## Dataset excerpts

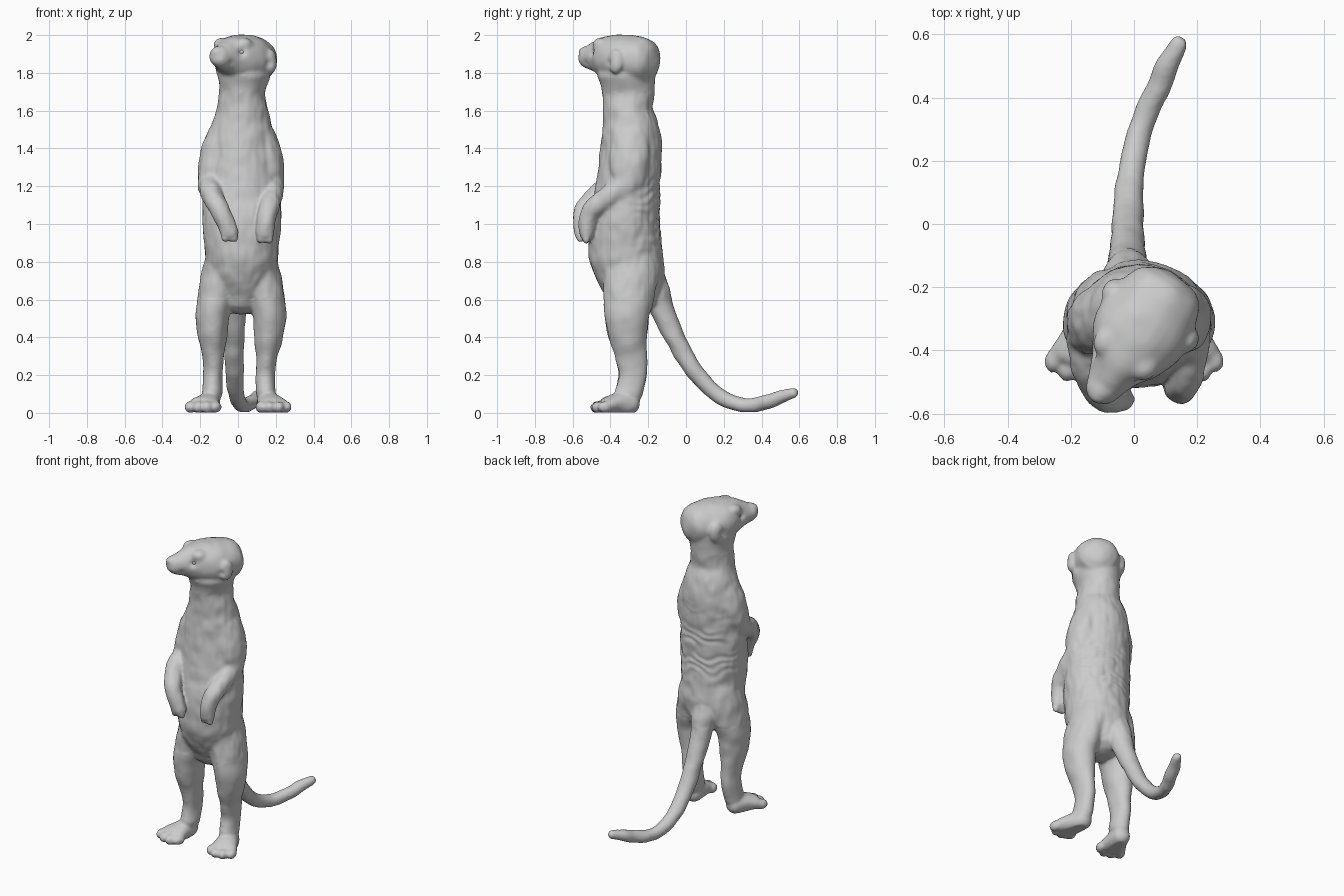
import bpy, bmesh, math
from mathutils import Vector, Matrix, noise

if "Cube" in bpy.data.objects:
    bpy.data.objects.remove(bpy.data.objects["Cube"])

bm = bmesh.new()


def catmull(p, n=5):
    """Smooth a list of (x, y, z, half_width, half_depth) sections."""
    p = [Vector(q) for q in p]
    out = []
    for i in range(len(p) - 1):
        a, b, c, d = p[max(i - 1, 0)], p[i], p[i + 1], p[min(i + 2, len(p) - 1)]
        for k in range(n):
            t = k / n
            out.append(0.5 * (2 * b + (c - a) * t + (2 * a - 5 * b + 4 * c - d) * t * t
                              + (3 * b - a - 3 * c + d) * t ** 3))
    return out + [p[-1]]


def tube(sections, ref, dome=0.7, sides=28):
    """Elliptical loft with rounded ends; half_depth lies along ref."""
    pts = catmull(sections)
    pos = [Vector(q[:3]) for q in pts]
    rings = []
    last = len(pts) - 1
    for i, q in enumerate(pts):
        tan = (pos[min(i + 1, last)] - pos[max(i - 1, 0)]).normalized()
        v = (Vector(ref) - tan * tan.dot(Vector(ref))).normalized()
        u = v.cross(tan)
        steps = [(0, 1)]
        if i in (0, last):
            sign = -1 if i == 0 else 1
            r = min(q[3], q[4]) * dome
            steps = [(sign * r * math.sin(a), math.cos(a)) for a in (0, 0.5, 0.95, 1.35)]
            if i == 0:
                steps.reverse()
        for off, s in steps:
            rings.append([bm.verts.new(pos[i] + tan * off
                          + u * q[3] * s * math.cos(2 * math.pi * k / sides)
                          + v * q[4] * s * math.sin(2 * math.pi * k / sides))
                          for k in range(sides)])
    for a, b in zip(rings, rings[1:]):
        for k in range(sides):
            j = (k + 1) % sides
            bm.faces.new((a[k], a[j], b[j], b[k]))
    bm.faces.new(rings[0][::-1])
    bm.faces.new(rings[-1])


def blob(loc, size, rot=0.0):
    m = Matrix.Translation(loc) @ Matrix.Rotation(rot, 4, 'Z') @ Matrix.Diagonal((*size, 1))
    bmesh.ops.create_uvsphere(bm, u_segments=16, v_segments=10, radius=1, matrix=m)


X, Y, Z = (1, 0, 0), (0, 1, 0), (0, 0, 1)

# Torso and neck
tube([(.015, -.28, .62, .14, .14), (.018, -.29, .72, .178, .178), (.02, -.32, .85, .193, .194),
      (.02, -.325, 1.0, .207, .186), (.02, -.312, 1.15, .205, .172), (.018, -.297, 1.3, .19, .164),
      (.018, -.29, 1.42, .178, .16), (.02, -.295, 1.52, .16, .146), (.022, -.307, 1.6, .137, .13),
      (.022, -.305, 1.7, .119, .137), (.03, -.315, 1.8, .143, .155)], Y)

# Head, turned toward -x
fwd = Vector((-.55, -.84, 0)).normalized()
side = Vector((.84, -.55, 0)).normalized()
yaw = math.atan2(side.y, side.x)


def on_head(t, s, z):
    return Vector((.04, -.31, z)) + fwd * t + side * s


head = [(-.09, 1.868, .13, .122), (0, 1.87, .152, .133), (.07, 1.88, .147, .122),
        (.14, 1.885, .113, .106), (.195, 1.885, .078, .082), (.24, 1.885, .06, .064),
        (.262, 1.89, .052, .055)]
tube([(*on_head(t, 0, z), w, h) for t, z, w, h in head], Z)
blob(on_head(.28, 0, 1.91), (.03, .025, .025), yaw)
for s in (-1, 1):
    blob(on_head(-.02, s * .147, 1.86), (.026, .045, .062), yaw)     # ears
    blob(on_head(.12, s * .07, 1.95), (.042, .05, .034), yaw)        # brows

# Arms
right_arm = [(.09, -.3, 1.56, .05, .07), (.125, -.30, 1.46, .075, .1), (.16, -.3, 1.33, .08, .105),
             (.172, -.32, 1.21, .07, .085), (.175, -.42, 1.135, .057, .057), (.16, -.5, 1.07, .05, .05),
             (.145, -.522, .99, .047, .045), (.142, -.525, .945, .046, .038)]
left_arm = [(-.05, -.3, 1.56, .05, .07), (-.088, -.30, 1.46, .075, .1), (-.125, -.31, 1.34, .08, .1),
            (-.14, -.35, 1.22, .072, .08), (-.14, -.46, 1.16, .056, .056), (-.1, -.535, 1.08, .05, .05),
            (-.06, -.552, 1.0, .047, .045), (-.042, -.555, .95, .046, .038)]
for arm in (right_arm, left_arm):
    tube(arm, (0, 1, .4))
    x, y, z = arm[-1][:3]
    for k in (-1, 0, 1):                                             # fingers
        tube([(x + k * .024, y, z, .018, .022), (x + k * .025, y - .004, z - .035, .016, .018)], Y)

# Legs, feet and toes
for s in (-1, 1):
    def mx(x, z=0):
        return .002 + .014 * min(1, z / .5) + s * x
    leg = [(.075, -.3, .9, .09, .13), (.1, -.293, .76, .1, .145), (.125, -.3, .64, .1, .135),
           (.15, -.312, .52, .088, .118), (.148, -.305, .4, .075, .1), (.141, -.29, .3, .055, .083),
           (.139, -.283, .2, .05, .073), (.143, -.305, .1, .052, .072)]
    tube([(mx(r[0], r[2]), *r[1:]) for r in leg], Y)
    foot = [(.145, -.285, .048, .052, .052), (.165, -.35, .05, .066, .056), (.185, -.42, .04, .085, .043)]
    tube([(mx(x), *r) for x, *r in foot], Z)
    for x, y in ((.12, -.45), (.163, -.468), (.212, -.46), (.254, -.43)):
        blob((mx(x), y, .03), (.029, .04, .031), s * .25)

# Tail
tail = [(-.01, -.21, .77, .07, .07), (-.015, -.172, .67, .078, .08), (-.02, -.135, .57, .065, .065),
        (-.02, -.075, .43, .053, .054), (-.02, .025, .25, .047, .048), (-.01, .155, .105, .041, .041),
        (.02, .3, .042, .038, .038), (.075, .43, .058, .037, .037), (.11, .51, .088, .035, .035),
        (.145, .575, .108, .028, .028)]
tube(tail, X)

# Fuse the parts into one smooth skin
bmesh.ops.recalc_face_normals(bm, faces=bm.faces)
raw = bpy.data.meshes.new("body_parts")
bm.to_mesh(raw)
bm.free()
body = bpy.data.objects.new("body", raw)
bpy.context.collection.objects.link(body)
rem = body.modifiers.new("fuse", 'REMESH')
rem.mode = 'VOXEL'
rem.voxel_size = .009
smo = body.modifiers.new("soften", 'SMOOTH')
smo.factor = .5
smo.iterations = 12
dg = bpy.context.evaluated_depsgraph_get()
skin = bpy.data.meshes.new_from_object(body.evaluated_get(dg))
body.modifiers.clear()
body.data = skin

# Eye sockets, ear hollows, mouth corners, back folds and fur relief
dents = [(on_head(.17, s * .09, 1.91), .022, .016) for s in (-1, 1)]
dents += [(on_head(.015, s * .165, 1.85), .022, .012) for s in (-1, 1)]
dents += [(on_head(.23, s * .06, 1.85), .02, .006) for s in (-1, 1)]
moves = []
for v in skin.vertices:
    co, n = v.co, v.normal
    d = .002 + .005 * noise.noise(co * 13)
    if co.z < 1.7 and co.z > .6:
        back = max(0, min(1, (co.y + .32) * 6))
        band = math.exp(-((co.z - 1.08) / .2) ** 2)
        d += .003 * back * band * math.sin(co.z * 85 + 9 * noise.noise(co * 8))
        d += .003 * noise.noise(Vector((co.x * 30, co.y * 30, co.z * 14)))
    for c, r, depth in dents:
        d -= depth * math.exp(-((co - c).length / r) ** 2)
    moves.append(co + n * d)
for v, p in zip(skin.vertices, moves):
    p.z = max(p.z, .002)
    v.co = p
for p in skin.polygons:
    p.use_smooth = True

# Eyes, set deep in the sockets
for s, name in ((-1, "left_eye"), (1, "right_eye")):
    bpy.ops.mesh.primitive_uv_sphere_add(segments=16, ring_count=10, radius=.016,
                                         location=on_head(.152, s * .072, 1.91))
    bpy.context.object.name = name
    bpy.ops.object.shade_smooth()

## Aim of the task
Quote the data above from the line containing "d += .003 * back" to the line containing "p.use_smooth = True", inclusive, and stop.

## Solution for this exercise
        d += .003 * back * band * math.sin(co.z * 85 + 9 * noise.noise(co * 8))
        d += .003 * noise.noise(Vector((co.x * 30, co.y * 30, co.z * 14)))
    for c, r, depth in dents:
        d -= depth * math.exp(-((co - c).length / r) ** 2)
    moves.append(co + n * d)
for v, p in zip(skin.vertices, moves):
    p.z = max(p.z, .002)
    v.co = p
for p in skin.polygons:
    p.use_smooth = True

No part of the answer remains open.